From the post:
Application Integration is the biggest cost driver of corporate IT. While it has been popular to emphasise the business process integration aspects of EAI, it remains true that data integration is a huge part of the problem, responsible for much of the cost of EAI. You cannot begin to do process integration without some data integration.
Data integration is an N-squared problem. If you have N different systems or sources of data to integrate, you may need to build as many as N(N -1) different data exchange interfaces between them – near enough to N2. For large companies, where N may run into the hundreds, and N2 may be more than 100,000, this looks an impossible problem.
In practice, the figures are not quite that huge. In our experience, a typical system may interface to between 5 and 30 other systems – so the total number of interfaces is between 5N and 30N. Even this makes a prohibitive number of data interfaces to build and maintain. Many IT managers quietly admit that they just cannot maintain the necessary number of data interfaces, because the cost would be prohibitive. Then business users are forced to live with un-integrated, inconsistent data and fragmented processes, at great cost to the business.
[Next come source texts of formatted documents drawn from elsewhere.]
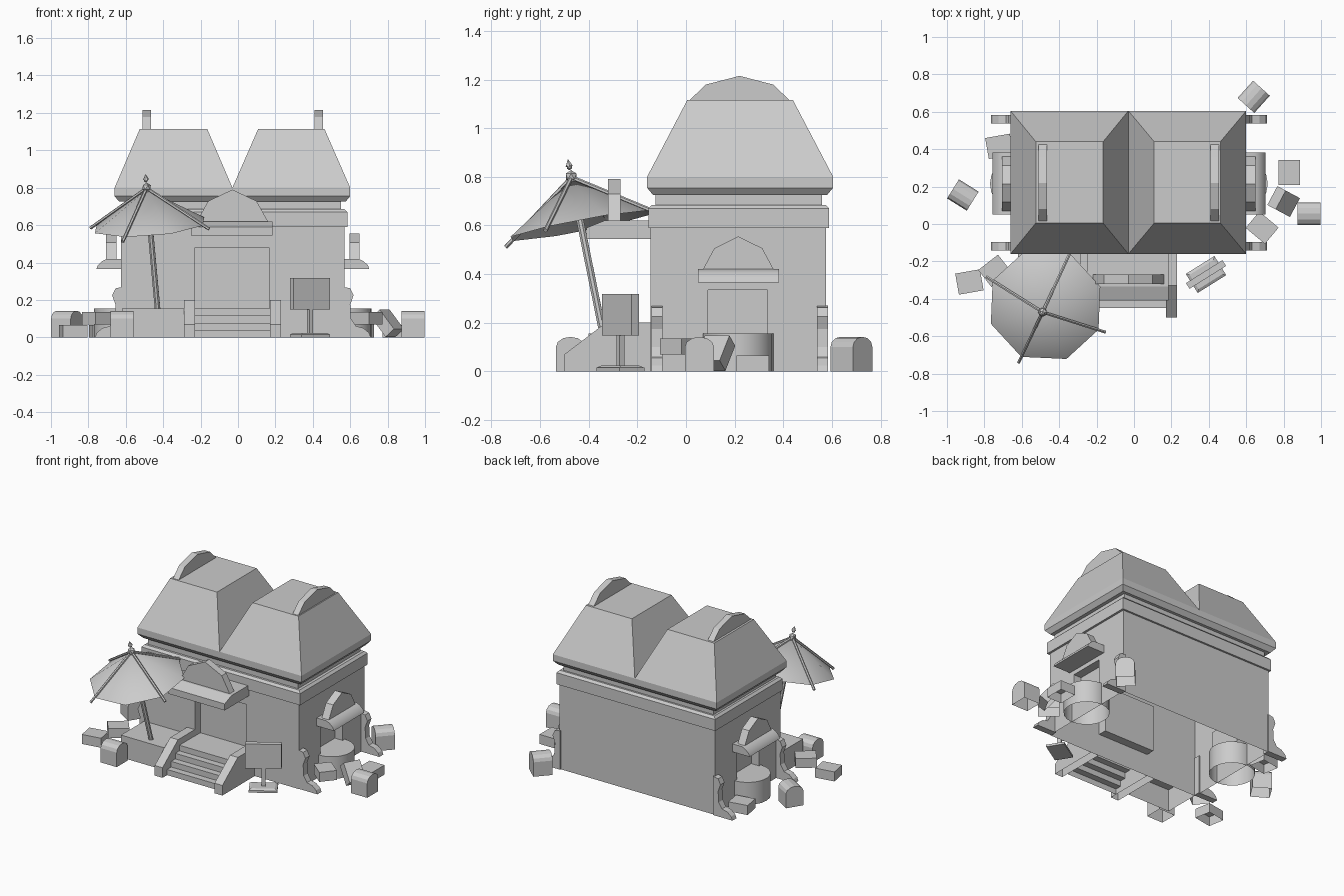
import bpy, bmesh
from math import radians, sin, cos, pi
from mathutils import Vector, Matrix

cube = bpy.data.objects.get("Cube")
if cube:
    bpy.data.objects.remove(cube, do_unlink=True)

stone = bpy.data.materials.new("plain_grey")
GREY = (0.6, 0.6, 0.6, 1)
stone.diffuse_color = GREY
stone.use_nodes = True
stone.node_tree.nodes["Principled BSDF"].inputs["Base Color"].default_value = GREY


def finish(name, bm, loc=(0, 0, 0), rot=(0, 0, 0), open_bottom=False):
    bmesh.ops.recalc_face_normals(bm, faces=bm.faces)
    if open_bottom:
        low = min(v.co.z for v in bm.verts)
        drop = [f for f in bm.faces if all(v.co.z < low + 0.001 for v in f.verts)]
        bmesh.ops.delete(bm, geom=drop, context="FACES")
    me = bpy.data.meshes.new(name)
    bm.to_mesh(me)
    bm.free()
    me.materials.append(stone)
    ob = bpy.data.objects.new(name, me)
    bpy.context.collection.objects.link(ob)
    ob.location = loc
    ob.rotation_euler = [radians(a) for a in rot]
    return ob


def loft(name, rings, **kw):
    """Stack of rectangles (x0, x1, y0, y1, z) joined by sloped walls."""
    bm = bmesh.new()
    loops = [[bm.verts.new(p) for p in ((a, c, z), (b, c, z), (b, d, z), (a, d, z))]
             for a, b, c, d, z in rings]
    for lo, hi in zip(loops, loops[1:]):
        for i in range(4):
            j = (i + 1) % 4
            bm.faces.new((lo[i], lo[j], hi[j], hi[i]))
    bm.faces.new(loops[0])
    bm.faces.new(loops[-1])
    return finish(name, bm, **kw)


def box(name, x0, x1, y0, y1, z0, z1, **kw):
    return loft(name, [(x0, x1, y0, y1, z0), (x0, x1, y0, y1, z1)], **kw)


def prism(name, profile, axis, a, b, **kw):
    """Profile of (across, up) points extruded along x or y from a to b."""
    bm = bmesh.new()
    ends = [[bm.verts.new((t, u, z) if axis == "x" else (u, t, z)) for u, z in profile]
            for t in (a, b)]
    n = len(profile)
    for i in range(n):
        j = (i + 1) % n
        bm.faces.new((ends[0][i], ends[0][j], ends[1][j], ends[1][i]))
    for e in ends:
        bm.faces.new(e)
    return finish(name, bm, **kw)


def arch(mid, half, base, height):
    shape = ((-1, 0), (-0.68, 0.64), (0, 1), (0.68, 0.64), (1, 0))
    return [(mid + half * u, base + height * v) for u, v in shape]


def rod(name, p, q, r, sides=8, r2=None):
    p, q = Vector(p), Vector(q)
    bm = bmesh.new()
    turn = (q - p).to_track_quat("Z", "Y").to_matrix().to_4x4()
    bmesh.ops.create_cone(bm, cap_ends=True, segments=sides, radius1=r,
                          radius2=r if r2 is None else r2, depth=(q - p).length,
                          matrix=Matrix.Translation((p + q) / 2) @ turn)
    return finish(name, bm)


def smooth(ob, angle=40):
    bpy.ops.object.select_all(action="DESELECT")
    ob.select_set(True)
    bpy.context.view_layer.objects.active = ob
    bpy.ops.object.shade_smooth_by_angle(angle=radians(angle))


LEFT, RIGHT, FRONT, BACK = -0.625, 0.57, -0.145, 0.575
MID_X, MID_Y = -0.03, 0.215

# Main walls with three recessed doorways
walls = box("walls", LEFT, RIGHT, FRONT, BACK, 0, 0.6)
cutters = [box("front_door_cutter", -0.23, 0.165, FRONT - 0.1, FRONT + 0.06, 0.155, 0.48)]
for x in (LEFT, RIGHT):
    cutters.append(box("side_door_cutter", x - 0.06, x + 0.06, 0.09, 0.335, 0.155, 0.335))
for c in cutters:
    c.hide_render = True
    c.hide_set(True)
    m = walls.modifiers.new("doorway", "BOOLEAN")
    m.object, m.solver = c, "EXACT"
bpy.context.view_layer.update()
cut = bpy.data.meshes.new_from_object(
    walls.evaluated_get(bpy.context.evaluated_depsgraph_get()))
walls.modifiers.clear()
bm = bmesh.new()
bm.from_mesh(cut)
floor = [f for f in bm.faces if f.normal.z < -0.9 and f.calc_center_median().z < 0.01]
bmesh.ops.delete(bm, geom=floor, context="FACES")
bm.to_mesh(walls.data)
bm.free()
for c in cutters:
    bpy.data.objects.remove(c, do_unlink=True)

# Cornice, neck and eaves
loft("cornice", [(-0.635, 0.585, -0.155, 0.588, 0.59), (-0.635, 0.585, -0.155, 0.588, 0.67),
                 (-0.62, 0.57, -0.14, 0.573, 0.685)])
box("roof_neck", -0.605, 0.55, -0.125, 0.56, 0.67, 0.73)
loft("eaves", [(-0.635, 0.575, -0.135, 0.58, 0.725), (-0.66, 0.6, -0.16, 0.605, 0.755),
               (-0.66, 0.6, -0.16, 0.605, 0.8)])

# Twin hipped roofs, each with a ridge crest
for side, x0, x1, t0, t1, c in (("right", -0.66, MID_X, -0.525, -0.165, -0.488),
                                ("left", MID_X, 0.6, 0.108, 0.462, 0.432)):
    loft(side + "_roof", [(x0, x1, -0.16, 0.605, 0.8), (t0, t1, 0.005, 0.44, 1.115)])
    prism(side + "_roof_crest", arch(0.22, 0.205, 1.115, 0.1), "x", c - 0.022, c + 0.022)

# Front awning, steps and terrace
prism("front_awning", [(FRONT, 0.545), (-0.41, 0.545), (-0.41, 0.59), (-0.335, 0.62),
                       (FRONT, 0.62)], "x", -0.25, 0.185)
prism("front_awning_arch", arch(MID_X, 0.19, 0.62, 0.17), "y", -0.32, -0.27)
stairs = [(FRONT, 0)]
for i in range(4):
    y = -0.45 + 0.045 * i
    stairs += [(y, 0.039 * i), (y, 0.039 * (i + 1))]
prism("front_steps", stairs + [(FRONT, 0.156)], "x", -0.23, 0.17, open_bottom=True)
for x in (-0.29, 0.17):
    prism("step_side_wall", [(FRONT, 0), (-0.5, 0), (-0.5, 0.07), (-0.33, 0.2), (FRONT, 0.2)],
          "x", x, x + 0.06, open_bottom=True)
box("terrace", -0.62, -0.29, -0.4, FRONT, 0, 0.155, open_bottom=True)

# Side awnings, round doorsteps and corner scrolls
scroll = [(-0.01, 0), (-0.01, 0.27), (0.03, 0.262), (0.048, 0.225), (0.03, 0.175), (0.035, 0.1),
          (0.06, 0.06), (0.1, 0.05), (0.13, 0.025), (0.14, 0)]
hood = [(0, 0.365), (0.132, 0.365), (0.125, 0.385), (0.1, 0.408), (0.075, 0.42), (0, 0.42)]
for side, wall, s in (("right", LEFT, -1), ("left", RIGHT, 1)):
    smooth(prism(side + "_awning", [(wall + s * u, z) for u, z in hood], "y", 0.05, 0.383), 35)
    prism(side + "_awning_arch", arch(MID_Y, 0.145, 0.42, 0.135), "x",
          wall + s * 0.025, wall + s * 0.08)
    bm = bmesh.new()
    bmesh.ops.create_cone(bm, cap_ends=True, segments=20, radius1=0.145, radius2=0.145,
                          depth=0.155)
    smooth(finish(side + "_doorstep", bm, loc=(wall, MID_Y, 0.0775), open_bottom=True))
    for y in (-0.142, 0.538):
        prism(side + "_corner_scroll", [(wall + s * u, z) for u, z in scroll], "y", y, y + 0.045)

# Tilted parasol: pole, canopy, ribs and finial
apex = Vector((-0.488, -0.47, 0.79))
lean = Vector((-0.08, -0.19, 1)).normalized()
tilt = lean.to_track_quat("Z", "Y")
hub = apex - lean * 0.195
rod("parasol_pole", (-0.43, -0.34, 0.15), apex, 0.016)
bm = bmesh.new()
rim = []
for k in range(8):
    a = radians(65 + 45 * k)
    flat = Vector((cos(a), sin(a), 0))
    flat -= lean * flat.dot(lean)
    rim.append(hub + flat.normalized() * 0.312)
top = bm.verts.new(apex)
ring = [bm.verts.new(p) for p in rim]
for i in range(8):
    bm.faces.new((top, ring[i], ring[(i + 1) % 8]))
smooth(finish("parasol_canopy", bm), 50)
for p in rim[::2]:
    rod("parasol_rib", apex + lean * 0.008, p + (p - apex) * 0.12 + lean * 0.006, 0.009, 6)
for h, r in ((0.012, 0.026), (0.05, 0.012)):
    bm = bmesh.new()
    bmesh.ops.create_icosphere(bm, subdivisions=1, radius=r)
    finish("parasol_finial", bm, loc=apex + lean * h)
rod("parasol_finial_tip", apex + lean * 0.055, apex + lean * 0.085, 0.016, 6, 0)

# Sign board on a stand
at = dict(loc=(0.385, -0.27, 0), rot=(0, 0, 32))
loft("sign_base", [(-0.09, 0.09, -0.06, 0.06, 0), (-0.09, 0.09, -0.06, 0.06, 0.015),
                   (-0.075, 0.075, -0.045, 0.045, 0.024)], **at)
box("sign_post", -0.012, 0.012, -0.012, 0.012, 0.02, 0.16, **at)
box("sign_board", -0.115, 0.115, -0.018, 0.018, 0.148, 0.318, **at)

# Round-topped chests around the house
for x, y, r in ((-0.62, -0.475, 0), (-0.915, 0.155, -32), (0.64, 0.68, 48), (0.935, 0.055, 0)):
    lid = [(0.06 * cos(pi * k / 6), 0.1 + 0.042 * sin(pi * k / 6)) for k in range(7)]
    prism("chest", [(-0.06, 0), (0.06, 0)] + lid, "x", -0.062, 0.062,
          loc=(x, y, 0), rot=(0, 0, r), open_bottom=True)

# Low crates, some raised and one leaning
for x, y, z, rot in ((-0.88, -0.31, 0.033, (0, 0, 10)), (-0.745, -0.25, 0.103, (0, 0, 38)),
                     (-0.72, 0.415, 0.033, (0, 0, 10)), (0.83, 0.275, 0.033, (0, 0, 90)),
                     (0.685, -0.02, 0.103, (0, 0, -40)), (0.8, 0.12, 0.075, (0, 50, -28))):
    box("crate", -0.067, 0.067, -0.057, 0.057, -0.033, 0.033,
        loc=(x, y, z), rot=rot, open_bottom=True)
The bad news is that N just got bigger. New commercial imperatives, the rise of e-commerce, XML and web services require companies of all sizes to integrate data and processes with their business partners’ data and processes. If you make an unsolved problem bigger, it generally remains unsolved.
I was searching for N-squared references when I encountered this paper. You can see what I think is the topic map answer to the N-squared problem at: Semantic Integration: N-Squared to N+1 (and decentralized).